Work required = Check each line of the material below for the word "grow". State how many lines have it, and nothing more.
*** Opening of Record extracts ***
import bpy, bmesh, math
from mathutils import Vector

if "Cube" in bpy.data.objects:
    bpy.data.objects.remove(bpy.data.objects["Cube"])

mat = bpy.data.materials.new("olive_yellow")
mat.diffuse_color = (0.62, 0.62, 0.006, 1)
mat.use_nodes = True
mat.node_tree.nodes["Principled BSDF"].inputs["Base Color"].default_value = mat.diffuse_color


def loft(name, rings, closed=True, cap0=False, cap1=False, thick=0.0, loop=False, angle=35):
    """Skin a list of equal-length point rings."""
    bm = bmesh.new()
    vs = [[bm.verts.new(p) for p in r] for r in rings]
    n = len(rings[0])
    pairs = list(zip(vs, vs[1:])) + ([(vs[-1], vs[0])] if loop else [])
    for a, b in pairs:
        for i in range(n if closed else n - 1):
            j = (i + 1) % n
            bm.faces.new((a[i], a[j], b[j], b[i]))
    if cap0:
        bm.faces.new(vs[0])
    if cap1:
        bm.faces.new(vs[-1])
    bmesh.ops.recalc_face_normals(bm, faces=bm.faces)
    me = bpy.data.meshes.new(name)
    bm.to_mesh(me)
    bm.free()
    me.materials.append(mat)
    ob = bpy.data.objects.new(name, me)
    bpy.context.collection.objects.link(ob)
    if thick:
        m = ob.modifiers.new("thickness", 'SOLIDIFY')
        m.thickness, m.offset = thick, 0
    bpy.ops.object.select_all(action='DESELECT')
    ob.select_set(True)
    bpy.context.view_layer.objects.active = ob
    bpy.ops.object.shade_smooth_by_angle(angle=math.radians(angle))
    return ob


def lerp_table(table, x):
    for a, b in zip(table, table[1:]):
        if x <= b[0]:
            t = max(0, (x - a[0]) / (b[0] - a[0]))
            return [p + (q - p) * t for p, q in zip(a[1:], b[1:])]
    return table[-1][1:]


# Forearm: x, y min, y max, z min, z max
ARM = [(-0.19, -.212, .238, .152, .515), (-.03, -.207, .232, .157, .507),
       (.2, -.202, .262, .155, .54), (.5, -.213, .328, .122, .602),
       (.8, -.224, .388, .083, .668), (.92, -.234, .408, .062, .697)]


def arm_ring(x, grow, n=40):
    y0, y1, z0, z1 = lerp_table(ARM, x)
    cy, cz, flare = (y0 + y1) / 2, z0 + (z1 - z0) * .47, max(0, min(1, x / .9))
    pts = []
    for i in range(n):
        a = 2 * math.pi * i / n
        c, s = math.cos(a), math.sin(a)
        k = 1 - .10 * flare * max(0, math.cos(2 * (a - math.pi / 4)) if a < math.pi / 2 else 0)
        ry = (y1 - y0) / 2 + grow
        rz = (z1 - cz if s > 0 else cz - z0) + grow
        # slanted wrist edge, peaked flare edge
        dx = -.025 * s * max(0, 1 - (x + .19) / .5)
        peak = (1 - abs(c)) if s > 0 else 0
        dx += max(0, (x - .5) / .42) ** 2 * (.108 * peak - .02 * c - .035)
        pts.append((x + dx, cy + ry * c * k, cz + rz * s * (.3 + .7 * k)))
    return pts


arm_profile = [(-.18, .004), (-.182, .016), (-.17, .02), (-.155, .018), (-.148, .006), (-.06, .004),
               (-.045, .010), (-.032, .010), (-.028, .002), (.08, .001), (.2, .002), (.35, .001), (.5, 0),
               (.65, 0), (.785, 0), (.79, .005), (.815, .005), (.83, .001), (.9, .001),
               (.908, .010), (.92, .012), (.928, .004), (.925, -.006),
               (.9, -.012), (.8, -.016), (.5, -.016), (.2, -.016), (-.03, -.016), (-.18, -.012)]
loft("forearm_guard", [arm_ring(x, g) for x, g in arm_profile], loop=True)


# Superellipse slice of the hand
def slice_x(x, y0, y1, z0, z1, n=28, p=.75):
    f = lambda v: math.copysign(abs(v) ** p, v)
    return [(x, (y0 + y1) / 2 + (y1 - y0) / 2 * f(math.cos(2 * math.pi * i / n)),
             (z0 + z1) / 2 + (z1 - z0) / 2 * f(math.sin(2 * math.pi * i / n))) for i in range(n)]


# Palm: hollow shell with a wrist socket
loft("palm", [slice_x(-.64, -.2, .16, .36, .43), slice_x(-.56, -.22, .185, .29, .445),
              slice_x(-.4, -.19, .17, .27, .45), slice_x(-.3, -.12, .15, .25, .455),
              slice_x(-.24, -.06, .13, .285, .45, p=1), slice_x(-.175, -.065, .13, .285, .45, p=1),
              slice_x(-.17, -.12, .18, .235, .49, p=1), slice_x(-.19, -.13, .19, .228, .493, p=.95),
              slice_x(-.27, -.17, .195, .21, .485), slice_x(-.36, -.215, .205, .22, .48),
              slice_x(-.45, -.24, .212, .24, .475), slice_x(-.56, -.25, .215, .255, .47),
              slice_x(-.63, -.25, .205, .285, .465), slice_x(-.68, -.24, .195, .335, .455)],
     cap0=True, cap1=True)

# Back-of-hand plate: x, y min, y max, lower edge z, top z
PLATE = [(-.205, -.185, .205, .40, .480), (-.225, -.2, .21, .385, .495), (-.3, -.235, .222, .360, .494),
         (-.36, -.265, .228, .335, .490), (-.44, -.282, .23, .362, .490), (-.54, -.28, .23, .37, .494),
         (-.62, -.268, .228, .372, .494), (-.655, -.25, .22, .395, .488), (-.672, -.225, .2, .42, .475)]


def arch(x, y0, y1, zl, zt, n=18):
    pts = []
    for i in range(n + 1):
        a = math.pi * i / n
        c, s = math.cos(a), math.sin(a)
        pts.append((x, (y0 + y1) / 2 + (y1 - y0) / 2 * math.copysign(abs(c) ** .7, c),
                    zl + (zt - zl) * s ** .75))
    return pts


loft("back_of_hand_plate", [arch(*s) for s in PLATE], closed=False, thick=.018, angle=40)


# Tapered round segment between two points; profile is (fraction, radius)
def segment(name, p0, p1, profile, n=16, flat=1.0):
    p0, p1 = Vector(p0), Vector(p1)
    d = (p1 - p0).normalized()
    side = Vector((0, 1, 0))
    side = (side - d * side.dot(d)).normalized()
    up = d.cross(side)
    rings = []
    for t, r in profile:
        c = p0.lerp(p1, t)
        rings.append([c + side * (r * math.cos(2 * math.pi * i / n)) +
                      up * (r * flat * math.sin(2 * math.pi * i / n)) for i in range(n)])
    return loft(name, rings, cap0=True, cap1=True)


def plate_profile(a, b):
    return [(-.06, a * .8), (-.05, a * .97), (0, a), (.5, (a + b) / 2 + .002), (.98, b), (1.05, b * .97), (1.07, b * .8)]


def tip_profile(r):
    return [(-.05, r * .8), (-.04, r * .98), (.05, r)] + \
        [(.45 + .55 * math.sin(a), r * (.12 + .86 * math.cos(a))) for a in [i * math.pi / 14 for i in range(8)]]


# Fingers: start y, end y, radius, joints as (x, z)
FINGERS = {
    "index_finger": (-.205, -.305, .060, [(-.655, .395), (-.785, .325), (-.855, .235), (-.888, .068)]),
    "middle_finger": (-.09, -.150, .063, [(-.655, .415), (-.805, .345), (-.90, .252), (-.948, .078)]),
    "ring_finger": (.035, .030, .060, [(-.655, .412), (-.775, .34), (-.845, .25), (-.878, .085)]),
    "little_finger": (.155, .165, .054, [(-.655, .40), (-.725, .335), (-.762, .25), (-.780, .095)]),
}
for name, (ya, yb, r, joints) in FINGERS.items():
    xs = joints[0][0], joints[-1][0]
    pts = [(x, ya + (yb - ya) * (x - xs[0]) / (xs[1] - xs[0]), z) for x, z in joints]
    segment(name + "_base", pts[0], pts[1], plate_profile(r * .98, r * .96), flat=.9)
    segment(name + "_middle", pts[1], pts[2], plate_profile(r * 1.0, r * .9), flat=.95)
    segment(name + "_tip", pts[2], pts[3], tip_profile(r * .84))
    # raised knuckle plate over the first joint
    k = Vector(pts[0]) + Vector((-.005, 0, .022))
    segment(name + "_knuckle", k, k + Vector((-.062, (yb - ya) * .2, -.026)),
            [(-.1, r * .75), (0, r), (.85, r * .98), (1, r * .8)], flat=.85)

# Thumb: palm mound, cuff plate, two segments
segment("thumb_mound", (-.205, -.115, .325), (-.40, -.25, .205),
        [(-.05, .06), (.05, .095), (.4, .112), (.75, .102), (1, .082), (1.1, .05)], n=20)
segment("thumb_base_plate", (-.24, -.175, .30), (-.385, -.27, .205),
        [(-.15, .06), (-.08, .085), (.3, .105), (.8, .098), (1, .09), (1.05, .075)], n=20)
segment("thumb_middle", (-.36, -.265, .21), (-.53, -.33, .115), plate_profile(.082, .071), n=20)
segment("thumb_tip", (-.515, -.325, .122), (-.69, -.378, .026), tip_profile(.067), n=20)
*** Close of Record extracts ***
Reply = 3